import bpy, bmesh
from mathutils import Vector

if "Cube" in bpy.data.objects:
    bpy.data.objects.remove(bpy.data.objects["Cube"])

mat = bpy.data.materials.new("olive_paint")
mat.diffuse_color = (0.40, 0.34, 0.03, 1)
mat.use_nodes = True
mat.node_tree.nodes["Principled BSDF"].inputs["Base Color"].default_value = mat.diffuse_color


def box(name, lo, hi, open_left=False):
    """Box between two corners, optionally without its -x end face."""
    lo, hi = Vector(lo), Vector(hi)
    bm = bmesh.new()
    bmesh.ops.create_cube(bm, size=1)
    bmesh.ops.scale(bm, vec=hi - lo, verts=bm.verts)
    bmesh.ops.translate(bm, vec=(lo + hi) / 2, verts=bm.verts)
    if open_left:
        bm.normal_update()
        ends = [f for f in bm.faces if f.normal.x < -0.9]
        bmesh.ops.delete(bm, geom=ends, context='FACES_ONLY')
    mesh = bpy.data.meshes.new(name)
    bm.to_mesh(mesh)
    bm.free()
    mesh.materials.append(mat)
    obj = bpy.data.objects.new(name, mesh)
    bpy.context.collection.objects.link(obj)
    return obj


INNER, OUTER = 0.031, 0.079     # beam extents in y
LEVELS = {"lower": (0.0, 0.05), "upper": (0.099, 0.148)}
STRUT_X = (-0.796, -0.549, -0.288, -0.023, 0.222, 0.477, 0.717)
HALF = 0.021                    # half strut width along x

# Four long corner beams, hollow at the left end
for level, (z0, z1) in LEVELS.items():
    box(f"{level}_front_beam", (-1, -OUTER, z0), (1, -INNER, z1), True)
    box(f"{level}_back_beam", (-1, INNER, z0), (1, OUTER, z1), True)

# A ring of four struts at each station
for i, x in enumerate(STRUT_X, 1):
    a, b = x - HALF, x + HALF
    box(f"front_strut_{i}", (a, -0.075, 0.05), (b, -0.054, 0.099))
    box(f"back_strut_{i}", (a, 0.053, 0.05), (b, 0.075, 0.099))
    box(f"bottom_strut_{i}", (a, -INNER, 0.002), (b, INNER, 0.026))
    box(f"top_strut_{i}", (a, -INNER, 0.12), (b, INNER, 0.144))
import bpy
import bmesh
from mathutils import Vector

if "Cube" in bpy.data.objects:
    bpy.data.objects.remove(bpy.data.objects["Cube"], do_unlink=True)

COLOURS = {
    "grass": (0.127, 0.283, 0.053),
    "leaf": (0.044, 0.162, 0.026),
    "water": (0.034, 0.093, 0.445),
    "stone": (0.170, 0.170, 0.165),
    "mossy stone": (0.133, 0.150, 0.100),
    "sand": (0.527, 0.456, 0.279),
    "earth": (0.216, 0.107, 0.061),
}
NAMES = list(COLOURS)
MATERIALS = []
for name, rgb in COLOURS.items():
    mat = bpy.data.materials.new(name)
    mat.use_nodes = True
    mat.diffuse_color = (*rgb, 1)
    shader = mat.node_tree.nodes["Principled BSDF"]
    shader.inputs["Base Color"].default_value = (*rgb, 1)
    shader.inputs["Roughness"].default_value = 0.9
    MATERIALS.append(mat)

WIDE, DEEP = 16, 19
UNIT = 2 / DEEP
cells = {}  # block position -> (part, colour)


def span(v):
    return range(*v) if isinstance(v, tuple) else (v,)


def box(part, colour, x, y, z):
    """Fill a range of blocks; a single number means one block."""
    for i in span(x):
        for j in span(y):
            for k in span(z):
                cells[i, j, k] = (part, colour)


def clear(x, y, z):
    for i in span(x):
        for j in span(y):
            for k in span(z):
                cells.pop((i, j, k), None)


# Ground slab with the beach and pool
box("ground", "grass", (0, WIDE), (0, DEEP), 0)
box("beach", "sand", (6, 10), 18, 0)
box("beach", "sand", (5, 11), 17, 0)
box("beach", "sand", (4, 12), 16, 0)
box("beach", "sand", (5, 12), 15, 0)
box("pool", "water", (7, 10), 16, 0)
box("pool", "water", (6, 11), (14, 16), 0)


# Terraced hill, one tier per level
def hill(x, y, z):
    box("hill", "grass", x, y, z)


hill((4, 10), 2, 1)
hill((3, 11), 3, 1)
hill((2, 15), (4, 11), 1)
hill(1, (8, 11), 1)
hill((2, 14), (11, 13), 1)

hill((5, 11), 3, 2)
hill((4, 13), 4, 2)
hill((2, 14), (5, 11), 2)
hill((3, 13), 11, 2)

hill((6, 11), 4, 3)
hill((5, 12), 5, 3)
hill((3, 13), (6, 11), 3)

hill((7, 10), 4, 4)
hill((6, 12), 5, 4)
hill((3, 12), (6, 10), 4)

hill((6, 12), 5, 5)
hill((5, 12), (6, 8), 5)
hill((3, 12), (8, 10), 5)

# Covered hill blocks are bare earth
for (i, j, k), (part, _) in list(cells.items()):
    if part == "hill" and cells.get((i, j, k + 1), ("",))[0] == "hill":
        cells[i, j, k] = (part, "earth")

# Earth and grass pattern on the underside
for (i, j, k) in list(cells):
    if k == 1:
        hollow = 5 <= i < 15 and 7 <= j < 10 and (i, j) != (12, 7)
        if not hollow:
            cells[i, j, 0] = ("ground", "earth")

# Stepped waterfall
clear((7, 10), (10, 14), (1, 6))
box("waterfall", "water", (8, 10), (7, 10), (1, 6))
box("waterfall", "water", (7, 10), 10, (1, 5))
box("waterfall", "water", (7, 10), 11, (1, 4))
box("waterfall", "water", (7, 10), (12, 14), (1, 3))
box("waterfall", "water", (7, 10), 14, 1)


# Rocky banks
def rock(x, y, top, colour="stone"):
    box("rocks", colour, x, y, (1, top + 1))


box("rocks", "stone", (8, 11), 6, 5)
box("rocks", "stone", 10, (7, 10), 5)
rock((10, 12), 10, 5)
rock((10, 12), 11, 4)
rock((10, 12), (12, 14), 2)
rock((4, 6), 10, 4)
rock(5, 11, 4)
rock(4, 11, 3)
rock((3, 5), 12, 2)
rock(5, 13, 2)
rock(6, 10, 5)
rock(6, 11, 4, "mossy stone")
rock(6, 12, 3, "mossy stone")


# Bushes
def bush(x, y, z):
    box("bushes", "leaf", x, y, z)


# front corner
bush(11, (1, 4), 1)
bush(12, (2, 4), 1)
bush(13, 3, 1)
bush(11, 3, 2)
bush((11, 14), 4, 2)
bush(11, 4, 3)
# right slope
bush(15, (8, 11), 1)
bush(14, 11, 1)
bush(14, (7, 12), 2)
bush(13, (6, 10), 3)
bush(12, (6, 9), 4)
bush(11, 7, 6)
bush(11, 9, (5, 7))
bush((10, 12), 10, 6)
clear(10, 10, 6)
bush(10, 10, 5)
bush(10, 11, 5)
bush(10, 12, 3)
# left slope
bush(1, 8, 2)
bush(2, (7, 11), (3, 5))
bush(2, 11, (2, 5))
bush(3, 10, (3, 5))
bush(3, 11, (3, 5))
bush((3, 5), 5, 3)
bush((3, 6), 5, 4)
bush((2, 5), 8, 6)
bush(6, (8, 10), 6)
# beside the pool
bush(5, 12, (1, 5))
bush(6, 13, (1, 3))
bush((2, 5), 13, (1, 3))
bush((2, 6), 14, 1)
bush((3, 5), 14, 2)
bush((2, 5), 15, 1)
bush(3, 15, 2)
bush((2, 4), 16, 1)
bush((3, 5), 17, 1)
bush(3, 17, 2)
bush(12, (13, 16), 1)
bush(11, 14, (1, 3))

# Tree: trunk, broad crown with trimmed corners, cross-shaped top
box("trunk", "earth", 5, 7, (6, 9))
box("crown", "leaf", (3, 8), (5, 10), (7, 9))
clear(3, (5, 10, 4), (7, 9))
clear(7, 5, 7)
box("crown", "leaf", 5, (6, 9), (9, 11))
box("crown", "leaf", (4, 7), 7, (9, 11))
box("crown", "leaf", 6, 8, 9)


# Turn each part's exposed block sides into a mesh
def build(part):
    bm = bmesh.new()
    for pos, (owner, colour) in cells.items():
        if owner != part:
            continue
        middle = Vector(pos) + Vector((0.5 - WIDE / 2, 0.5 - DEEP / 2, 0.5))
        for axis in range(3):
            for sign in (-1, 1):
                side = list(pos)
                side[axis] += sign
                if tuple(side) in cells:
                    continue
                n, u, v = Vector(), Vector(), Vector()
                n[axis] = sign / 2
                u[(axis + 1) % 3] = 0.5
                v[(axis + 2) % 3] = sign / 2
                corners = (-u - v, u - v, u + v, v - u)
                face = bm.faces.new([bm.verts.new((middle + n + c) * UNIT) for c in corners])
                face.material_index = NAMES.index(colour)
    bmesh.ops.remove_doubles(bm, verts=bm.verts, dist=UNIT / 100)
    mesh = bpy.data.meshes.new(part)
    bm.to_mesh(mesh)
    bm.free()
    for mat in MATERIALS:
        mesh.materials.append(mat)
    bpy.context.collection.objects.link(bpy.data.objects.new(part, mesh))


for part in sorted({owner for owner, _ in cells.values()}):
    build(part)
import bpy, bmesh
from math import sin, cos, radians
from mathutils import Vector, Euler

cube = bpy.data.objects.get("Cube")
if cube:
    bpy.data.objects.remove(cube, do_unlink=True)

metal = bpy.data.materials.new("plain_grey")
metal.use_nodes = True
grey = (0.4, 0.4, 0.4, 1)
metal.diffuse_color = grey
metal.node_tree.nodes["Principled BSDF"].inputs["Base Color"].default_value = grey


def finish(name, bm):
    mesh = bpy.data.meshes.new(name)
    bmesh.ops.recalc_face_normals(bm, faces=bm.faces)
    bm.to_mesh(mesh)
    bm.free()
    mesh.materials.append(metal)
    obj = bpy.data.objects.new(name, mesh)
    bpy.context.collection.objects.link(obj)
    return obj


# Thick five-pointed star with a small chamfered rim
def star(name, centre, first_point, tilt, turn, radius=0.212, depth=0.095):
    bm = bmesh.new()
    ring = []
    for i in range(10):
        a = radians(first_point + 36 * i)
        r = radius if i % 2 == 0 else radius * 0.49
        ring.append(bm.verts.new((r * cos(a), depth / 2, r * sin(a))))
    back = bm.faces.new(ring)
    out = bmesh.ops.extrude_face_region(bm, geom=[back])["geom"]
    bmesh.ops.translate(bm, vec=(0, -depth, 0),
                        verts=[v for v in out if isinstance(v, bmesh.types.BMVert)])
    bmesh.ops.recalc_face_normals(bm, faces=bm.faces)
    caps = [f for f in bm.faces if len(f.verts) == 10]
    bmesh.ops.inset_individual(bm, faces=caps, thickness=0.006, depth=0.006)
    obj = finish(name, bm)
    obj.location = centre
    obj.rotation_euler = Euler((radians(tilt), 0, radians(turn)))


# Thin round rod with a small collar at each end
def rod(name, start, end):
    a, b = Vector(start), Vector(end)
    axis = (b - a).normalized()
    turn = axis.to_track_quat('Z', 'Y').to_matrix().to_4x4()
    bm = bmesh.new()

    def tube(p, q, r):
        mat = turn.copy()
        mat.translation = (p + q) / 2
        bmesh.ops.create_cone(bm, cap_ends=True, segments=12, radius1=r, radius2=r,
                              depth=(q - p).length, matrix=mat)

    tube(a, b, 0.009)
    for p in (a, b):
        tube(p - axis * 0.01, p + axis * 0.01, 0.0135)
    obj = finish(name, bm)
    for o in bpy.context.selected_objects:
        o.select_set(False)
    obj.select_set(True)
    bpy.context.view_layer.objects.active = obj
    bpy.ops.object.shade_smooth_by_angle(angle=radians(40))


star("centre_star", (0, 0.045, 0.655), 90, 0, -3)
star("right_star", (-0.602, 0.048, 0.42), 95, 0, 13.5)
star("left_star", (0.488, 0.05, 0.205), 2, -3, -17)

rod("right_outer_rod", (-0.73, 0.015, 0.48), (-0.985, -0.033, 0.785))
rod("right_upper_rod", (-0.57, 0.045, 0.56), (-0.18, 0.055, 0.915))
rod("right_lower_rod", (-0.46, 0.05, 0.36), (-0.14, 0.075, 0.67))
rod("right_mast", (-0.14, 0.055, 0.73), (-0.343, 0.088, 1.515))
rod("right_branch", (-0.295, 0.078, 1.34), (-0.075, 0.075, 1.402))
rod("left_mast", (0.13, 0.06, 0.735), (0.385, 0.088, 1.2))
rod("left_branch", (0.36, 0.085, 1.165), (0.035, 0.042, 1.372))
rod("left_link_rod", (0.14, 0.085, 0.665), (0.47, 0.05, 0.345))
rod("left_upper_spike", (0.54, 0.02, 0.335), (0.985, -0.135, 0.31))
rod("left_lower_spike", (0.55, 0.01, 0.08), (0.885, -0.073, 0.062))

§ Task item
Each line in which the string "cells" is found must be copied from the data.

§ Solved exercise
cells = {}  # block position -> (part, colour)
                cells[i, j, k] = (part, colour)
                cells.pop((i, j, k), None)
for (i, j, k), (part, _) in list(cells.items()):
    if part == "hill" and cells.get((i, j, k + 1), ("",))[0] == "hill":
        cells[i, j, k] = (part, "earth")
for (i, j, k) in list(cells):
            cells[i, j, 0] = ("ground", "earth")
    for pos, (owner, colour) in cells.items():
                if tuple(side) in cells:
for part in sorted({owner for owner, _ in cells.values()}):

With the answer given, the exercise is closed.